◆ **Problem details**:
Go through the records below and set each one down exactly, leaving out any pictures.

(Plain-text document sources)

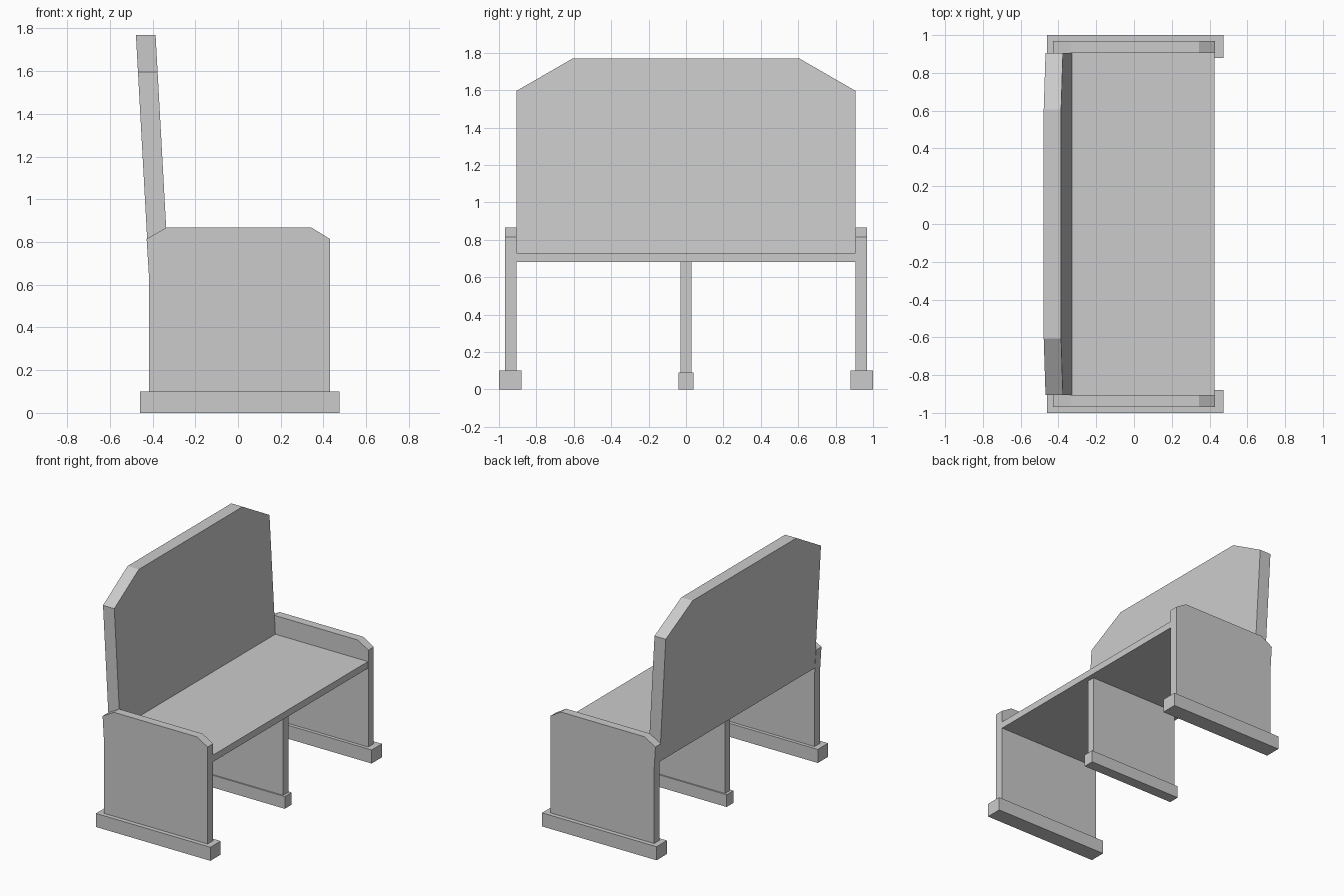
import bpy, bmesh
from mathutils import Vector

cube = bpy.data.objects.get("Cube")
if cube:
    bpy.data.objects.remove(cube, do_unlink=True)

# One plain grey for the whole bench
GREY = (0.6, 0.6, 0.6, 1.0)
mat = bpy.data.materials.new("plain grey")
mat.use_nodes = True
mat.diffuse_color = GREY
mat.node_tree.nodes["Principled BSDF"].inputs["Base Color"].default_value = GREY


def prism(name, outline, offset):
    """Extrude a closed 3D outline by an offset vector."""
    bm = bmesh.new()
    face = bm.faces.new([bm.verts.new(p) for p in outline])
    ext = bmesh.ops.extrude_face_region(bm, geom=[face])
    moved = [v for v in ext["geom"] if isinstance(v, bmesh.types.BMVert)]
    bmesh.ops.translate(bm, verts=moved, vec=Vector(offset))
    bmesh.ops.recalc_face_normals(bm, faces=bm.faces)
    mesh = bpy.data.meshes.new(name)
    bm.to_mesh(mesh)
    bm.free()
    mesh.materials.append(mat)
    obj = bpy.data.objects.new(name, mesh)
    bpy.context.collection.objects.link(obj)
    return obj


def box(name, x, y, z):
    outline = [(x[0], y[0], z[0]), (x[1], y[0], z[0]),
               (x[1], y[0], z[1]), (x[0], y[0], z[1])]
    return prism(name, outline, (0, y[1] - y[0], 0))


# End panels with clipped top corners, each on a wider foot
PANEL = [(-0.417, 0.1), (0.43, 0.1), (0.43, 0.815), (0.345, 0.867),
         (-0.337, 0.867), (-0.428, 0.815), (-0.417, 0.64)]
for side, s in (("left", 1), ("right", -1)):
    prism(f"{side}_end_panel", [(x, s * 0.905, z) for x, z in PANEL],
          (0, s * 0.063, 0))
    box(f"{side}_foot", (-0.46, 0.475), sorted((s * 0.88, s * 1.0)), (0, 0.1))

# Centre support and its foot
box("centre_panel", (-0.34, 0.39), (-0.03, 0.03), (0.09, 0.68))
box("centre_foot", (-0.36, 0.41), (-0.04, 0.04), (0, 0.09))

# Seat board between the end panels
box("seat", (-0.41, 0.427), (-0.905, 0.905), (0.68, 0.73))


# Leaning backrest with clipped upper corners
def back_x(z):
    return -0.478 + (1.77 - z) * 0.055


BACK = [(-0.905, 0.68), (0.905, 0.68), (0.905, 1.597),
        (0.605, 1.77), (-0.605, 1.77), (-0.905, 1.597)]
prism("backrest", [(back_x(z), y, z) for y, z in BACK], (0.092, 0, 0))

◆ **Reply to the exercise**:
import bpy, bmesh
from mathutils import Vector

cube = bpy.data.objects.get("Cube")
if cube:
    bpy.data.objects.remove(cube, do_unlink=True)

# One plain grey for the whole bench
GREY = (0.6, 0.6, 0.6, 1.0)
mat = bpy.data.materials.new("plain grey")
mat.use_nodes = True
mat.diffuse_color = GREY
mat.node_tree.nodes["Principled BSDF"].inputs["Base Color"].default_value = GREY


def prism(name, outline, offset):
    """Extrude a closed 3D outline by an offset vector."""
    bm = bmesh.new()
    face = bm.faces.new([bm.verts.new(p) for p in outline])
    ext = bmesh.ops.extrude_face_region(bm, geom=[face])
    moved = [v for v in ext["geom"] if isinstance(v, bmesh.types.BMVert)]
    bmesh.ops.translate(bm, verts=moved, vec=Vector(offset))
    bmesh.ops.recalc_face_normals(bm, faces=bm.faces)
    mesh = bpy.data.meshes.new(name)
    bm.to_mesh(mesh)
    bm.free()
    mesh.materials.append(mat)
    obj = bpy.data.objects.new(name, mesh)
    bpy.context.collection.objects.link(obj)
    return obj


def box(name, x, y, z):
    outline = [(x[0], y[0], z[0]), (x[1], y[0], z[0]),
               (x[1], y[0], z[1]), (x[0], y[0], z[1])]
    return prism(name, outline, (0, y[1] - y[0], 0))


# End panels with clipped top corners, each on a wider foot
PANEL = [(-0.417, 0.1), (0.43, 0.1), (0.43, 0.815), (0.345, 0.867),
         (-0.337, 0.867), (-0.428, 0.815), (-0.417, 0.64)]
for side, s in (("left", 1), ("right", -1)):
    prism(f"{side}_end_panel", [(x, s * 0.905, z) for x, z in PANEL],
          (0, s * 0.063, 0))
    box(f"{side}_foot", (-0.46, 0.475), sorted((s * 0.88, s * 1.0)), (0, 0.1))

# Centre support and its foot
box("centre_panel", (-0.34, 0.39), (-0.03, 0.03), (0.09, 0.68))
box("centre_foot", (-0.36, 0.41), (-0.04, 0.04), (0, 0.09))

# Seat board between the end panels
box("seat", (-0.41, 0.427), (-0.905, 0.905), (0.68, 0.73))


# Leaning backrest with clipped upper corners
def back_x(z):
    return -0.478 + (1.77 - z) * 0.055


BACK = [(-0.905, 0.68), (0.905, 0.68), (0.905, 1.597),
        (0.605, 1.77), (-0.605, 1.77), (-0.905, 1.597)]
prism("backrest", [(back_x(z), y, z) for y, z in BACK], (0.092, 0, 0))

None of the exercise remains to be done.